Statue for Group Captain Hardit Singh Malik
Group Captain Hardit Singh Malik, was the first Sikh to fly as a pilot with the Royal Flying Corps. On October 26, after the shooting down of a German aircraft, he was wounded and crash-landed behind Allied lines – his aircraft was found to have suffered more than 450 hits!
Group Captain Hardit Singh Malik later on went to become the prime minister of the of the Punjabi city of Patiala in 1944 and later ambassador to France.
One Community Hampshire and Dorset (OCHD) and the Southampton Council of Gurdwaras has approved the design for the monument which will be created by West Midlands-based artist Luke Perry.

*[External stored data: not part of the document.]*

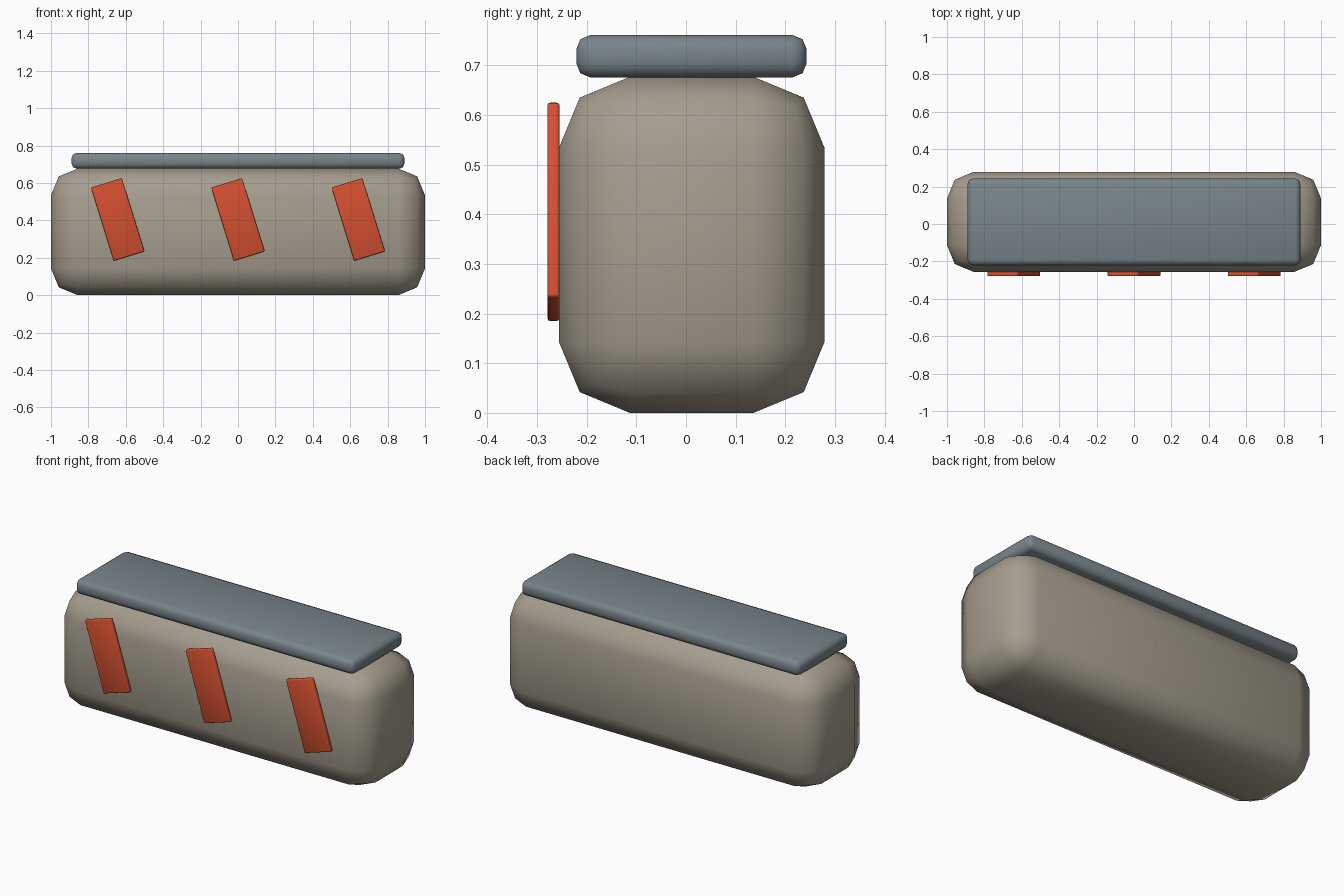
import bpy
import math
from mathutils import Vector

cube = bpy.data.objects.get("Cube")
if cube:
    bpy.data.objects.remove(cube, do_unlink=True)


def material(name, rgb):
    mat = bpy.data.materials.new(name)
    mat.use_nodes = True
    mat.diffuse_color = (*rgb, 1)
    mat.node_tree.nodes["Principled BSDF"].inputs["Base Color"].default_value = (*rgb, 1)
    return mat


def rounded_box(name, low, high, bevel, segments, mat, tilt=0):
    """Box between two corners, with rounded edges, tilted about y."""
    low, high = Vector(low), Vector(high)
    bpy.ops.mesh.primitive_cube_add(size=1, location=(low + high) / 2)
    box = bpy.context.object
    box.name = name
    box.scale = high - low
    bpy.ops.object.transform_apply(location=False, rotation=False, scale=True)
    box.rotation_euler.y = tilt
    mod = box.modifiers.new("Rounded edges", 'BEVEL')
    mod.width = bevel
    mod.segments = segments
    mod.limit_method = 'NONE'
    bpy.ops.object.modifier_apply(modifier=mod.name)
    box.data.materials.append(mat)
    bpy.ops.object.shade_smooth_by_angle(angle=math.radians(50))
    return box


concrete = material("Warm concrete", (0.38, 0.34, 0.27))
steel = material("Blue grey steel", (0.19, 0.235, 0.255))
orange = material("Warning orange", (0.66, 0.08, 0.03))

# Barrier body and cap slab
rounded_box("barrier_body", (-1, -0.256, 0), (1, 0.279, 0.677), 0.143, 2, concrete)
rounded_box("top_cap", (-0.89, -0.221, 0.676), (0.89, 0.243, 0.761), 0.028, 2, steel)

# Slanted warning stripes on the front
half_width, half_length = 0.086, 0.205
for side, x in (("right", -0.643), ("middle", 0), ("left", 0.643)):
    rounded_box("warning_stripe_" + side,
                (x - half_width, -0.279, 0.405 - half_length),
                (x + half_width, -0.255, 0.405 + half_length),
                0.005, 2, orange, tilt=-0.3)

The statue will be ready for April 2023, in time for Vaisakhi.
Lord Rami Ranger, chairman of the British Sikh Association and OCHD chief patron, said: ‘I am truly overwhelmed by the striking beauty and power of this exceptional design of the memorial, which captures the spirit and endeavour of this great RAF fighter pilot, Hardit Singh Malik, so well.’
Pritheepal Singh, OCHD director, said: ‘I am absolutely delighted with the final design.
‘It testifies to the major contribution our Sikh and broader ethnic minority communities have made to our country, as we live in such a vibrant multicultural society here in Southampton.’
Group Captain Hardit Singh Malik, was fondly known as the ‘Flying Hobgoblin’ because he wore a specially designed helmet that fitted over his turban.
Barker had won the Victoria Cross and had 33 enemy ‘kills’ to his name, the highest of any First World War pilot.
Mailik joined Barker on a mission in October 1916 to shoot down German ace Manfred von Richthofen, who was famously known as the Red Baron.
Hardit was hit in the leg but was able to shoot down the pilot who shot him.
Once he landed, bleeding and exhausted, he found that his plane had been hit by more than 400 bullets.
Source: The Mail
The life of Hardit Singh Malik: the ‘Flying Hobgoblin’
Hardit Singh Malik was born into a noble family in the Punjab region of India in Novembe 1894.
He grew up with a ‘lavish house, good food, horses and carriages, servants galore, private tutors and money’.
Malik was sent to England at the age of 14 and went to school at Eastbourne College before studying history at Balliol College, Oxford.
Although 1.2million Indians fought in the First World War – with 70,000 skilled – Indian pilots were virtually unheard of
Malik’s tutor at Oxford was said to be outraged when he revealed in 1916 that he was going to join the French air force.
So the professor instead wrote to the commander of the Royal Flying Corps and Malik was given an ‘honorary’ commission as a 2nd lieutenant, flying Sopwith Camel biplanes.
In an interview more than 65 years later he said: ‘It was the greatest luck. They shot all they had at me but not a single one hit me or any vital part of the plane.
‘I definitely thought I was going to be killed. My mechanic said it was quite amazing how I ever got down.
‘It was like a miracle. My pursuers just did not have the bullet with my name on it.’
Two bullets remained in Malik’s leg for the rest of his life.
He went on to serve with 28 Squadron in Italy before being based at Biggin Hill, in Kent, where he flew Bristol F.2 fighters.
He was officially credited with two kills but claimed six.
Malik was one of only four Indians to fly with the RFC.
The ace went on to have three children after marrying a lawyer.
He joined the civil service after the war and from 1938 he was trade commissioner to Canada and the US> He then became prime minister of the Punjabi city of Patiala in 1944.
After Indian independence was sealed in 1947, Malik became the country’s first High Commissioner to Canada and went on to be India’s ambassador to France.
He died at the age of 90 in 1985.
Source: The Royal British Legion.